William Safire examines the most narcissistic prefix: meta.

Not every critic is entranced (or, to get with it, ensorcelled) by such nattering of novelistic narcissism. "Meta is part of the unearned irony of the improperly educated postmodern crowd," opines Roger Kimball, an editor of The New Criterion. "It's verbal shorthand that expresses not a depth but an absence of thought. You'll find it in the slums of contemporary literary and art criticism."

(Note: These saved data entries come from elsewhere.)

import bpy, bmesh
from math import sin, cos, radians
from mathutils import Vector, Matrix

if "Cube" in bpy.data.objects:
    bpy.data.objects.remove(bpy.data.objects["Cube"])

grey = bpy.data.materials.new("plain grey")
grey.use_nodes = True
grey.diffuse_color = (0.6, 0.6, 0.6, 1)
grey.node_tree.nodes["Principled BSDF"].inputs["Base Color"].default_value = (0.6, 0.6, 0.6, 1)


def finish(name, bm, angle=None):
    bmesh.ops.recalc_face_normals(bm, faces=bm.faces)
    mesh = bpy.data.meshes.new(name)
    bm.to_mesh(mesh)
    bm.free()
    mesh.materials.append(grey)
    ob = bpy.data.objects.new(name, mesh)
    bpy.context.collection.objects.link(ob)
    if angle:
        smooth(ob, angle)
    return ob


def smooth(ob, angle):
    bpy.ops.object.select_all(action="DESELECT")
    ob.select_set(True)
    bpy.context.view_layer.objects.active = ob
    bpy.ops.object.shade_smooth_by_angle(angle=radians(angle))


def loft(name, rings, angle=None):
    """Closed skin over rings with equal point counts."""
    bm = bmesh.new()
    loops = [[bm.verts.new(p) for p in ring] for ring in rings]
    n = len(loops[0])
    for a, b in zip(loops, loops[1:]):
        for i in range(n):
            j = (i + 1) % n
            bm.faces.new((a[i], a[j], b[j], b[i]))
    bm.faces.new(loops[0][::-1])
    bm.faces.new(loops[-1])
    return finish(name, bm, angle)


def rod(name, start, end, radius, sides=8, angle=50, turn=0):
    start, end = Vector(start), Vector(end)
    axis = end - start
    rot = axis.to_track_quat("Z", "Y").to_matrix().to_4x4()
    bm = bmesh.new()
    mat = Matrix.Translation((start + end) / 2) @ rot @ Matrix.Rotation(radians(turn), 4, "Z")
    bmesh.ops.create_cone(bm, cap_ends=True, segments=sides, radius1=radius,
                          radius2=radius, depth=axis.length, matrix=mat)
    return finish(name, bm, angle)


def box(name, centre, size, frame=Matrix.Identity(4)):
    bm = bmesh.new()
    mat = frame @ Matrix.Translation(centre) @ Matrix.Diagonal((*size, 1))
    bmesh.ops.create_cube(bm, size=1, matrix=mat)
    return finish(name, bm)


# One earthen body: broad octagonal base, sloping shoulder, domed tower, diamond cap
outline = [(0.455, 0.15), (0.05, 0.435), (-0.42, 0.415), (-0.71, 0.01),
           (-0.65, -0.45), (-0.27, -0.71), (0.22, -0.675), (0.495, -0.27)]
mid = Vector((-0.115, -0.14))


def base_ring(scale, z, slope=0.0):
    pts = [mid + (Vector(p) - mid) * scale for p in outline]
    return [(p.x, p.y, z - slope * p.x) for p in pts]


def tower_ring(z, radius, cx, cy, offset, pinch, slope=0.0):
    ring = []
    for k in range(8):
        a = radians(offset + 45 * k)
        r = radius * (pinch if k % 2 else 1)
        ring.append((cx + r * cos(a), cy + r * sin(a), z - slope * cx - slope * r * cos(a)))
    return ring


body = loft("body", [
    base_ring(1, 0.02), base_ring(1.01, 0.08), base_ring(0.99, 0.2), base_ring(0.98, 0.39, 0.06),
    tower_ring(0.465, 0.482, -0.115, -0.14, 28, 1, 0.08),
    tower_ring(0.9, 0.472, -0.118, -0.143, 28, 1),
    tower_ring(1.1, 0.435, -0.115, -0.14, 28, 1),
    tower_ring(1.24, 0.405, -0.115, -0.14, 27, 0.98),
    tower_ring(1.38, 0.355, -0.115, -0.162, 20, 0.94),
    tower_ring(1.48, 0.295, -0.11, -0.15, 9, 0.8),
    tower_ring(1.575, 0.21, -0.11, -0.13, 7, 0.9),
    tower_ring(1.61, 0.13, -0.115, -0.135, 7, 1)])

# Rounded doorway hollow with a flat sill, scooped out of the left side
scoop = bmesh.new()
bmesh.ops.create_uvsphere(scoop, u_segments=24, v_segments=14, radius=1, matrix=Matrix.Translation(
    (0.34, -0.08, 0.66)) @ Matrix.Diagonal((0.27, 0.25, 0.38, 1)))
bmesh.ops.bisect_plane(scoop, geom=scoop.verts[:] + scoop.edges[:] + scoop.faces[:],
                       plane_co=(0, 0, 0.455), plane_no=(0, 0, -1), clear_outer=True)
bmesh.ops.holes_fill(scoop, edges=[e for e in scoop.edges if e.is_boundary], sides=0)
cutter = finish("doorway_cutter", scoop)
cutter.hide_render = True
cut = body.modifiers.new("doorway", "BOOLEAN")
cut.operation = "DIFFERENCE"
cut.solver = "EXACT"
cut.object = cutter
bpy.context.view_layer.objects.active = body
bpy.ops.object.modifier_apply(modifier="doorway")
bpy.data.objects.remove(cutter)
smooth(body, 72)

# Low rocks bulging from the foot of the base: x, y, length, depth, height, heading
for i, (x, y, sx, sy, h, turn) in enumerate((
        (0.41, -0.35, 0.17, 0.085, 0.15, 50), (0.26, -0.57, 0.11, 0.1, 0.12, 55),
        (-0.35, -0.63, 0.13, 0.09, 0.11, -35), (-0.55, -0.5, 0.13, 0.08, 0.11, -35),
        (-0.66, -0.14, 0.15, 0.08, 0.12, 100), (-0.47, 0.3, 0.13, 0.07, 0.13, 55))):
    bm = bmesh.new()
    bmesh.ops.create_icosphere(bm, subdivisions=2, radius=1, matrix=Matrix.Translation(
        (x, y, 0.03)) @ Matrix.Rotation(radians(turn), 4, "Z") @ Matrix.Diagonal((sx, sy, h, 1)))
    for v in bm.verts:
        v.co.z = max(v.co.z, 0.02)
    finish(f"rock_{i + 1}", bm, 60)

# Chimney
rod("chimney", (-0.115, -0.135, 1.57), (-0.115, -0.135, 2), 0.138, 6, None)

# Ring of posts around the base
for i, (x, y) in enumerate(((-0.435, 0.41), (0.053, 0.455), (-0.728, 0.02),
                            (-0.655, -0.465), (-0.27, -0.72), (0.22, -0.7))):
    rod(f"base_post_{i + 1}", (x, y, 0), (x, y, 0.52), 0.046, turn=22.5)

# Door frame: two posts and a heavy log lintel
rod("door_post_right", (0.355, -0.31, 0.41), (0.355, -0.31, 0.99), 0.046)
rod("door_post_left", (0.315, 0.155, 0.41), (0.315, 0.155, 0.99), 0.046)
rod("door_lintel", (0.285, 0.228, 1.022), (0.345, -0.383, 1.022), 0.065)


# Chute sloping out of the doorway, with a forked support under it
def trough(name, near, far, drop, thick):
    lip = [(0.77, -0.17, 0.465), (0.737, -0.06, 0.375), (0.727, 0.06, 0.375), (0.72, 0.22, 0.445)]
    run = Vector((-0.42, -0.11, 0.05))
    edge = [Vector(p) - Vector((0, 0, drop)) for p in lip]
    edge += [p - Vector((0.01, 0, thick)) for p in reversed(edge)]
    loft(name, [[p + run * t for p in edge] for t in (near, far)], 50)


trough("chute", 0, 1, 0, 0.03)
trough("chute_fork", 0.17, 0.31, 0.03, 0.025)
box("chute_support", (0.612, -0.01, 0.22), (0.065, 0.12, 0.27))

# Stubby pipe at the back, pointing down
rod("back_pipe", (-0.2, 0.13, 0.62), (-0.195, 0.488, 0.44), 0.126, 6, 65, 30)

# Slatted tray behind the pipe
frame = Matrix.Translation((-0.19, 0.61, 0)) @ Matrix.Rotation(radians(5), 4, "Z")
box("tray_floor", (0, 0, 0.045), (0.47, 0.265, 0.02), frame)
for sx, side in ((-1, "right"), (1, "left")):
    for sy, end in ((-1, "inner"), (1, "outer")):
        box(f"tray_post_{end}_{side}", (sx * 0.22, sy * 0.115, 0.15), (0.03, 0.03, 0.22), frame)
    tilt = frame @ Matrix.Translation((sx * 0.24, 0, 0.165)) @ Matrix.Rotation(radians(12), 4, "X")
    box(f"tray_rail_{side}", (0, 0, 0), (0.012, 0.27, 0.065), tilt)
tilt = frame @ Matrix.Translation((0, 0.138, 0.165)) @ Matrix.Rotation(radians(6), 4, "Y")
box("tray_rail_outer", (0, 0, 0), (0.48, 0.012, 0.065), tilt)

The meta craze in criticism soon reached a point of parody about self-conscious parody. On Salon.com (I found it on Metacrawler, a Diogenic searcher of search engines), Stephanie Zacharek reviewed the 2002 film "Adaptation," calling it a "massively self-indulgent metamovie," adding that "if you're so meta that you're completely unimpressed with how meta it is, then you are only reinforcing the movie's point: You've been so meta-consumed by metaculture that you're no longer able to take pleasure in art."

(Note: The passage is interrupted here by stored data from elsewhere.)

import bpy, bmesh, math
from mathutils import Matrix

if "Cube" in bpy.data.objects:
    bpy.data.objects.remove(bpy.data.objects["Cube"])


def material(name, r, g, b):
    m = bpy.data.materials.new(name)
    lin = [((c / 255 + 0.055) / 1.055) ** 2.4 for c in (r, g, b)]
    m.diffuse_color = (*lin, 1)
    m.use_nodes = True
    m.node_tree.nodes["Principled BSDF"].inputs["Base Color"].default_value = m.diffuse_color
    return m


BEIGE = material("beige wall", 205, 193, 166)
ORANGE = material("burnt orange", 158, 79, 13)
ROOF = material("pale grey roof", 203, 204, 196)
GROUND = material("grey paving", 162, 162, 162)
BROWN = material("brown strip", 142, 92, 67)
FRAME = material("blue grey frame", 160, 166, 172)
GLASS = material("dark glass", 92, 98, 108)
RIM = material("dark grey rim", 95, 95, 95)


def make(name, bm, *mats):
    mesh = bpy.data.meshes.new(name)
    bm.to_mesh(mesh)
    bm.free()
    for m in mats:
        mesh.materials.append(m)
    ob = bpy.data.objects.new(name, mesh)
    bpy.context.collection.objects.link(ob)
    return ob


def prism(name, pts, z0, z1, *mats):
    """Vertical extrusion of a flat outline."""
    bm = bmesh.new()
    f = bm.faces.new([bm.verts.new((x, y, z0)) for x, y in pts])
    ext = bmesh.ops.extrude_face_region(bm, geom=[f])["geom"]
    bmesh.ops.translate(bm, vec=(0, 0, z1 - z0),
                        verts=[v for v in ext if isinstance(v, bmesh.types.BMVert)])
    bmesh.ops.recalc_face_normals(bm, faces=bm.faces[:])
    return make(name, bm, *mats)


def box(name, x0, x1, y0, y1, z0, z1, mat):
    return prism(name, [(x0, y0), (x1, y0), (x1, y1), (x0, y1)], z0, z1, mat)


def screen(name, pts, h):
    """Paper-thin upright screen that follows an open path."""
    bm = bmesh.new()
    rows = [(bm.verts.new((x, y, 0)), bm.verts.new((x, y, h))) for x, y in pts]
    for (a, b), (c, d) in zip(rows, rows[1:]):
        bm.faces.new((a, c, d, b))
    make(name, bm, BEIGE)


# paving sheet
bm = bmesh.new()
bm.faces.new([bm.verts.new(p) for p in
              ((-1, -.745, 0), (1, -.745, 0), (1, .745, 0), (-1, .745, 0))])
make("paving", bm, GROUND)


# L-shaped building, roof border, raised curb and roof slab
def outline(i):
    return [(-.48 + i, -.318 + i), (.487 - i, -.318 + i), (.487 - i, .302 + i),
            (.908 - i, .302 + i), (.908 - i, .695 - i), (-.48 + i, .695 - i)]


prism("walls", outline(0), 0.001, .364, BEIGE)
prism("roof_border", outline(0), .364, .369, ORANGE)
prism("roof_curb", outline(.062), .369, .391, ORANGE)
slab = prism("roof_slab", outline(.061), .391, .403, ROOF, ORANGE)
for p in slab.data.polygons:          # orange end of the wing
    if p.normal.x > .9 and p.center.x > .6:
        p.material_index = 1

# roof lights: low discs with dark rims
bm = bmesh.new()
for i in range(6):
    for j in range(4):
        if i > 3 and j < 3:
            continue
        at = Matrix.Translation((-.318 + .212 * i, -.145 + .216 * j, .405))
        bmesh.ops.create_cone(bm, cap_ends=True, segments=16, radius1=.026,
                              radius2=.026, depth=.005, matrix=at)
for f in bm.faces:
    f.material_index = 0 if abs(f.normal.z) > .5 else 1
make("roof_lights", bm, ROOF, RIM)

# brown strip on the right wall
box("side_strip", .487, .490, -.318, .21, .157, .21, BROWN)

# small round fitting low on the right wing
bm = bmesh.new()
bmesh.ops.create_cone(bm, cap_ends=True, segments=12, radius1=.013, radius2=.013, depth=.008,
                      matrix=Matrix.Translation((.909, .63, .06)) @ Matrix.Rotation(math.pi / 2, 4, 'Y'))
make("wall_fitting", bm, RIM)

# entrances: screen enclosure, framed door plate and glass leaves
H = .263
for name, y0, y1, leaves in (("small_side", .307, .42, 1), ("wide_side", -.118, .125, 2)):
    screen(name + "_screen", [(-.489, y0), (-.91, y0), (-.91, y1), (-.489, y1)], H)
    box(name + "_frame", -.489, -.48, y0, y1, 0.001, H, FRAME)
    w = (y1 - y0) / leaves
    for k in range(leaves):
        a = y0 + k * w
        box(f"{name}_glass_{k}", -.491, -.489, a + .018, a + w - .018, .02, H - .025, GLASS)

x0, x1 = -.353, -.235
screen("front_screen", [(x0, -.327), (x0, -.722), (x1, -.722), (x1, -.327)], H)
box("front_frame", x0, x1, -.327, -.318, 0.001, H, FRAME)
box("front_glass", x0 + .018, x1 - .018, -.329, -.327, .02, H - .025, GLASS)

Rarely do any of us in the language dodge find it possible to salute a lexicographer who was prescient about a linguistic development a full generation in advance. In an article in The New Republic of Sept. 5, 1988, titled "Meta Musings," David Justice, then editor for pronunciation and etymology at Merriam-Webster, was quoted as saying, "Meta is currently the fashionable prefix." The writer, Noam Cohen, added: "He predicts that, like retro - whose use solely as a prefix is so, well, retro - meta could become independent from other words, as in, 'Wow, this sentence is so meta.' If so, you heard it from me first.